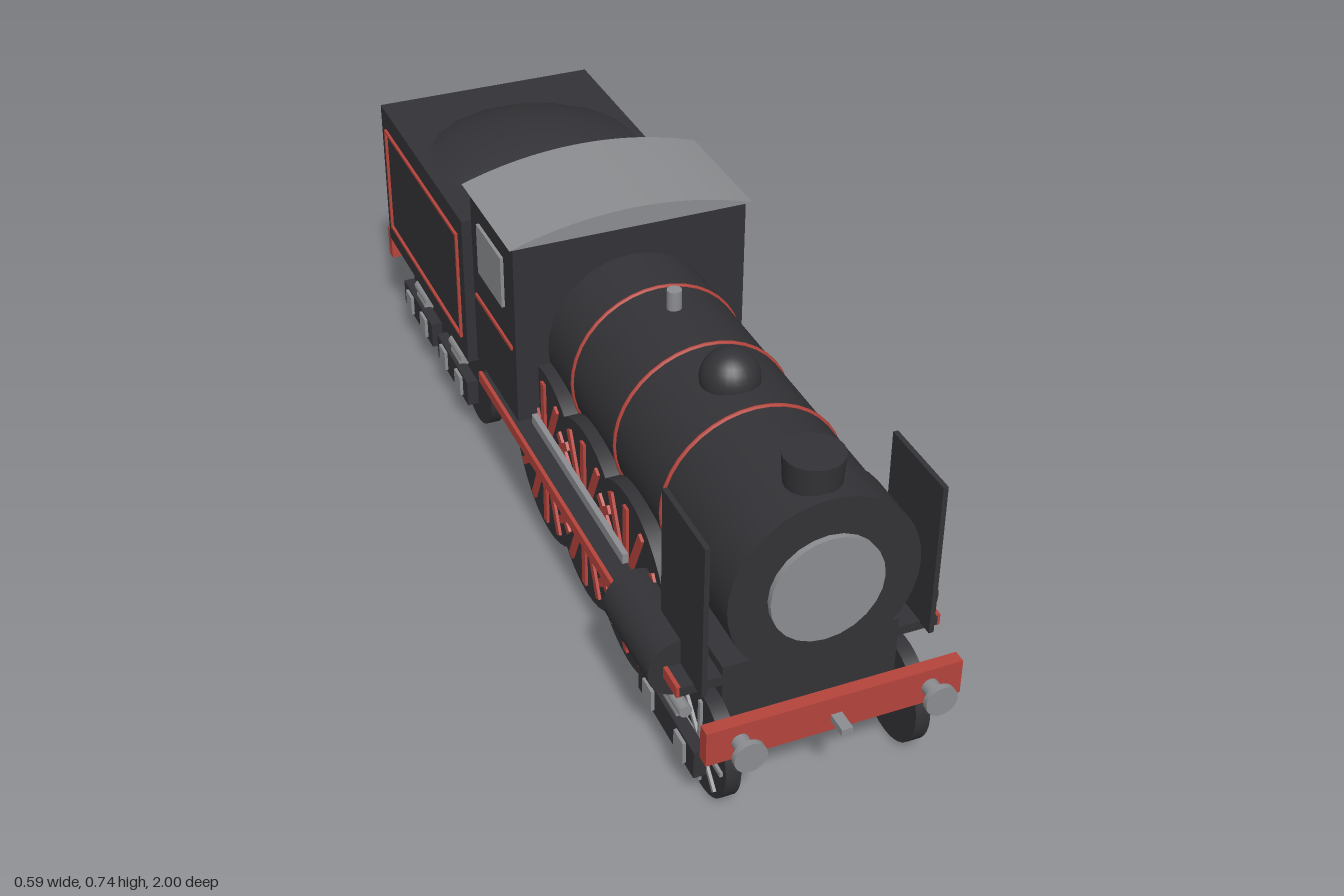
import * as THREE from 'three';

const mat = (name, color) => {
  const m = new THREE.MeshStandardMaterial({ color });
  m.name = name;
  return m;
};

export function createModel() {
  const root = new THREE.Group();
  root.name = 'steamLocomotive';
  const black = mat('paintBlack', 0x333337);
  const red = mat('signalRed', 0xb5443c);
  const grey = mat('steelGrey', 0x8c8d90);

  const add = (name, geo, material, x = 0, y = 0, z = 0, parent = root) => {
    const m = new THREE.Mesh(geo, material);
    m.name = name;
    m.position.set(x, y, z);
    parent.add(m);
  };
  // box given by its extents on each axis
  const box = (name, material, [x0, x1], [y0, y1], [z0, z1]) =>
    add(name, new THREE.BoxGeometry(Math.abs(x1 - x0), y1 - y0, Math.abs(z1 - z0)), material,
      (x0 + x1) / 2, (y0 + y1) / 2, (z0 + z1) / 2);
  // cylinder along a chosen axis
  const cyl = (name, material, axis, r, len, x, y, z, parent = root, seg = 24) => {
    const g = new THREE.CylinderGeometry(r, r, len, seg);
    if (axis === 'x') g.rotateZ(-Math.PI / 2);
    if (axis === 'z') g.rotateX(Math.PI / 2);
    add(name, g, material, x, y, z, parent);
  };
  const sides = [-1, 1];

  // Boiler, smokebox and fittings
  const by = 0.443;
  cyl('boiler', black, 'z', 0.182, 0.79, 0, by, 0.385, root, 40);
  cyl('smokebox', black, 'z', 0.187, 0.11, 0, by, 0.83, root, 40);
  cyl('smokeboxDoor', grey, 'z', 0.111, 0.014, 0, by, 0.89);
  for (const z of [0.585, 0.36, 0.135])
    add('boilerBand', new THREE.TorusGeometry(0.182, 0.005, 6, 40), red, 0, by, z);
  add('chimney', new THREE.CylinderGeometry(0.057, 0.051, 0.083, 24), black, 0, 0.6415, 0.815);
  add('steamDome', new THREE.SphereGeometry(0.058, 24, 16), black, 0, 0.625, 0.475);
  cyl('whistle', grey, 'y', 0.015, 0.055, 0, 0.638, 0.215, root, 12);

  // Frame, running boards and steam cylinders
  box('mainFrame', black, [-0.175, 0.175], [0.14, 0.225], [-0.23, 0.85]);
  box('saddle', black, [-0.175, 0.175], [0.225, 0.285], [-0.22, 0.85]);
  for (const s of sides) {
    box('runningBoard', black, [s * 0.17, s * 0.257], [0.245, 0.265], [-0.23, 0.85]);
    box('runningBoardEdge', red, [s * 0.255, s * 0.263], [0.243, 0.267], [-0.232, 0.849]);
    box('sideRod', grey, [s * 0.212, s * 0.224], [0.272, 0.294], [0, 0.5]);
    box('smokeDeflector', black, [s * 0.22, s * 0.23], [0.262, 0.59], [0.7, 0.883]);
    cyl('steamCylinder', black, 'z', 0.062, 0.215, s * 0.231, 0.256, 0.682, root, 28);
  }

  // Cab
  box('cab', black, [-0.252, 0.252], [0.28, 0.697], [-0.268, -0.005]);
  const roof = new THREE.Shape();
  roof.absarc(0, -0.082, 0.82, Math.PI / 2 - 0.325, Math.PI / 2 + 0.325, false);
  roof.closePath();
  add('cabRoof', new THREE.ExtrudeGeometry(roof, { depth: 0.297, bevelEnabled: false, curveSegments: 20 }),
    grey, 0, 0, -0.29);
  for (const s of sides) {
    box('cabWindow', grey, [s * 0.252, s * 0.259], [0.525, 0.64], [-0.214, -0.064]);
    box('cabStripe', red, [s * 0.252, s * 0.257], [0.446, 0.454], [-0.25, -0.022]);
  }

  // A wheel with optional raised spokes and hub on its outer face
  const wheel = (name, s, y, z, r, spokes, spokeMat, hubR) => {
    const g = new THREE.Group();
    g.name = name;
    g.position.set(s * 0.19, y, z);
    root.add(g);
    cyl('wheelDisc', black, 'x', r, 0.03, 0, 0, 0, g, 36);
    for (let i = 0; i < spokes; i++) {
      const len = r * 0.88;
      const geo = new THREE.BoxGeometry(0.008, len, r * 0.09);
      geo.translate(s * 0.017, len / 2, 0);
      geo.rotateX((i / spokes) * Math.PI * 2);
      add('spoke', geo, spokeMat, 0, 0, 0, g);
    }
    if (hubR) cyl('hub', grey, 'x', hubR, 0.012, s * 0.019, 0, 0, g, 16);
  };

  // Driving wheels
  for (const s of sides)
    for (const z of [0.477, 0.255, 0.03])
      wheel('drivingWheel', s, 0.21, z, 0.2, 14, red, 0.037);

  // Four-wheel bogies: two wheelsets, side bars, axle boxes and springs
  const bogie = (zs, r, spokes) => {
    const mid = (zs[0] + zs[1]) / 2;
    const half = Math.abs(zs[0] - zs[1]) / 2;
    for (const z of zs) cyl('axle', grey, 'x', 0.018, 0.36, 0, r, z, root, 12);
    for (const s of sides) {
      for (const z of zs) {
        wheel('bogieWheel', s, r, z, r, spokes, grey, 0);
        box('axleBox', grey, [s * 0.235, s * 0.251], [0.085, 0.132], [z - 0.021, z + 0.021]);
      }
      box('bogieSideBar', black, [s * 0.219, s * 0.244], [0.077, 0.138], [mid - half - 0.055, mid + half + 0.055]);
      for (const [y, w] of [[0.143, 0.06], [0.158, 0.09]])
        cyl('spring', grey, 'z', 0.013, w, s * 0.224, y, mid, root, 10);
    }
  };
  bogie([0.832, 0.685], 0.108, 8);
  bogie([-0.439, -0.55], 0.104, 0);
  bogie([-0.703, -0.812], 0.104, 0);

  // Tender with a shallow coal heap and red lining
  box('tenderBody', black, [-0.255, 0.255], [0.23, 0.584], [-0.927, -0.33]);
  box('tenderFrame', black, [-0.2, 0.2], [0.152, 0.23], [-0.925, -0.33]);
  const heap = new THREE.SphereGeometry(0.508, 18, 6, 0, Math.PI * 2, 0, 0.48);
  add('coalHeap', heap, black, 0, 0.137, -0.575);
  for (const s of sides) {
    const x = [s * 0.255, s * 0.261];
    for (const y of [0.28, 0.535])
      box('tenderLining', red, x, [y - 0.003, y + 0.003], [-0.889, -0.364]);
    for (const z of [-0.889, -0.364])
      box('tenderLining', red, x, [0.277, 0.538], [z - 0.003, z + 0.003]);
  }

  // Bumper beams, bumpers and coupling hooks at both ends
  for (const e of sides) {
    box('bumperBeam', red, [-0.252, 0.252], [0.17, 0.245], [e * 0.929, e * 0.955]);
    box('couplingHook', grey, [-0.011, 0.011], [0.193, 0.207], [e * 0.94, e * 0.998]);
    for (const s of sides) {
      cyl('bumperShank', grey, 'z', 0.017, 0.05, s * 0.187, 0.207, e * 0.965, root, 14);
      cyl('bumperHead', grey, 'z', 0.032, 0.012, s * 0.187, 0.207, e * 0.994, root, 20);
    }
  }
  return root;
}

## ACTIVITY
If a record above holds a picture, leave the picture out and write out everything else exactly.

## RESPONSE TO THIS EXERCISE
import * as THREE from 'three';

const mat = (name, color) => {
  const m = new THREE.MeshStandardMaterial({ color });
  m.name = name;
  return m;
};

export function createModel() {
  const root = new THREE.Group();
  root.name = 'steamLocomotive';
  const black = mat('paintBlack', 0x333337);
  const red = mat('signalRed', 0xb5443c);
  const grey = mat('steelGrey', 0x8c8d90);

  const add = (name, geo, material, x = 0, y = 0, z = 0, parent = root) => {
    const m = new THREE.Mesh(geo, material);
    m.name = name;
    m.position.set(x, y, z);
    parent.add(m);
  };
  // box given by its extents on each axis
  const box = (name, material, [x0, x1], [y0, y1], [z0, z1]) =>
    add(name, new THREE.BoxGeometry(Math.abs(x1 - x0), y1 - y0, Math.abs(z1 - z0)), material,
      (x0 + x1) / 2, (y0 + y1) / 2, (z0 + z1) / 2);
  // cylinder along a chosen axis
  const cyl = (name, material, axis, r, len, x, y, z, parent = root, seg = 24) => {
    const g = new THREE.CylinderGeometry(r, r, len, seg);
    if (axis === 'x') g.rotateZ(-Math.PI / 2);
    if (axis === 'z') g.rotateX(Math.PI / 2);
    add(name, g, material, x, y, z, parent);
  };
  const sides = [-1, 1];

  // Boiler, smokebox and fittings
  const by = 0.443;
  cyl('boiler', black, 'z', 0.182, 0.79, 0, by, 0.385, root, 40);
  cyl('smokebox', black, 'z', 0.187, 0.11, 0, by, 0.83, root, 40);
  cyl('smokeboxDoor', grey, 'z', 0.111, 0.014, 0, by, 0.89);
  for (const z of [0.585, 0.36, 0.135])
    add('boilerBand', new THREE.TorusGeometry(0.182, 0.005, 6, 40), red, 0, by, z);
  add('chimney', new THREE.CylinderGeometry(0.057, 0.051, 0.083, 24), black, 0, 0.6415, 0.815);
  add('steamDome', new THREE.SphereGeometry(0.058, 24, 16), black, 0, 0.625, 0.475);
  cyl('whistle', grey, 'y', 0.015, 0.055, 0, 0.638, 0.215, root, 12);

  // Frame, running boards and steam cylinders
  box('mainFrame', black, [-0.175, 0.175], [0.14, 0.225], [-0.23, 0.85]);
  box('saddle', black, [-0.175, 0.175], [0.225, 0.285], [-0.22, 0.85]);
  for (const s of sides) {
    box('runningBoard', black, [s * 0.17, s * 0.257], [0.245, 0.265], [-0.23, 0.85]);
    box('runningBoardEdge', red, [s * 0.255, s * 0.263], [0.243, 0.267], [-0.232, 0.849]);
    box('sideRod', grey, [s * 0.212, s * 0.224], [0.272, 0.294], [0, 0.5]);
    box('smokeDeflector', black, [s * 0.22, s * 0.23], [0.262, 0.59], [0.7, 0.883]);
    cyl('steamCylinder', black, 'z', 0.062, 0.215, s * 0.231, 0.256, 0.682, root, 28);
  }

  // Cab
  box('cab', black, [-0.252, 0.252], [0.28, 0.697], [-0.268, -0.005]);
  const roof = new THREE.Shape();
  roof.absarc(0, -0.082, 0.82, Math.PI / 2 - 0.325, Math.PI / 2 + 0.325, false);
  roof.closePath();
  add('cabRoof', new THREE.ExtrudeGeometry(roof, { depth: 0.297, bevelEnabled: false, curveSegments: 20 }),
    grey, 0, 0, -0.29);
  for (const s of sides) {
    box('cabWindow', grey, [s * 0.252, s * 0.259], [0.525, 0.64], [-0.214, -0.064]);
    box('cabStripe', red, [s * 0.252, s * 0.257], [0.446, 0.454], [-0.25, -0.022]);
  }

  // A wheel with optional raised spokes and hub on its outer face
  const wheel = (name, s, y, z, r, spokes, spokeMat, hubR) => {
    const g = new THREE.Group();
    g.name = name;
    g.position.set(s * 0.19, y, z);
    root.add(g);
    cyl('wheelDisc', black, 'x', r, 0.03, 0, 0, 0, g, 36);
    for (let i = 0; i < spokes; i++) {
      const len = r * 0.88;
      const geo = new THREE.BoxGeometry(0.008, len, r * 0.09);
      geo.translate(s * 0.017, len / 2, 0);
      geo.rotateX((i / spokes) * Math.PI * 2);
      add('spoke', geo, spokeMat, 0, 0, 0, g);
    }
    if (hubR) cyl('hub', grey, 'x', hubR, 0.012, s * 0.019, 0, 0, g, 16);
  };

  // Driving wheels
  for (const s of sides)
    for (const z of [0.477, 0.255, 0.03])
      wheel('drivingWheel', s, 0.21, z, 0.2, 14, red, 0.037);

  // Four-wheel bogies: two wheelsets, side bars, axle boxes and springs
  const bogie = (zs, r, spokes) => {
    const mid = (zs[0] + zs[1]) / 2;
    const half = Math.abs(zs[0] - zs[1]) / 2;
    for (const z of zs) cyl('axle', grey, 'x', 0.018, 0.36, 0, r, z, root, 12);
    for (const s of sides) {
      for (const z of zs) {
        wheel('bogieWheel', s, r, z, r, spokes, grey, 0);
        box('axleBox', grey, [s * 0.235, s * 0.251], [0.085, 0.132], [z - 0.021, z + 0.021]);
      }
      box('bogieSideBar', black, [s * 0.219, s * 0.244], [0.077, 0.138], [mid - half - 0.055, mid + half + 0.055]);
      for (const [y, w] of [[0.143, 0.06], [0.158, 0.09]])
        cyl('spring', grey, 'z', 0.013, w, s * 0.224, y, mid, root, 10);
    }
  };
  bogie([0.832, 0.685], 0.108, 8);
  bogie([-0.439, -0.55], 0.104, 0);
  bogie([-0.703, -0.812], 0.104, 0);

  // Tender with a shallow coal heap and red lining
  box('tenderBody', black, [-0.255, 0.255], [0.23, 0.584], [-0.927, -0.33]);
  box('tenderFrame', black, [-0.2, 0.2], [0.152, 0.23], [-0.925, -0.33]);
  const heap = new THREE.SphereGeometry(0.508, 18, 6, 0, Math.PI * 2, 0, 0.48);
  add('coalHeap', heap, black, 0, 0.137, -0.575);
  for (const s of sides) {
    const x = [s * 0.255, s * 0.261];
    for (const y of [0.28, 0.535])
      box('tenderLining', red, x, [y - 0.003, y + 0.003], [-0.889, -0.364]);
    for (const z of [-0.889, -0.364])
      box('tenderLining', red, x, [0.277, 0.538], [z - 0.003, z + 0.003]);
  }

  // Bumper beams, bumpers and coupling hooks at both ends
  for (const e of sides) {
    box('bumperBeam', red, [-0.252, 0.252], [0.17, 0.245], [e * 0.929, e * 0.955]);
    box('couplingHook', grey, [-0.011, 0.011], [0.193, 0.207], [e * 0.94, e * 0.998]);
    for (const s of sides) {
      cyl('bumperShank', grey, 'z', 0.017, 0.05, s * 0.187, 0.207, e * 0.965, root, 14);
      cyl('bumperHead', grey, 'z', 0.032, 0.012, s * 0.187, 0.207, e * 0.994, root, 20);
    }
  }
  return root;
}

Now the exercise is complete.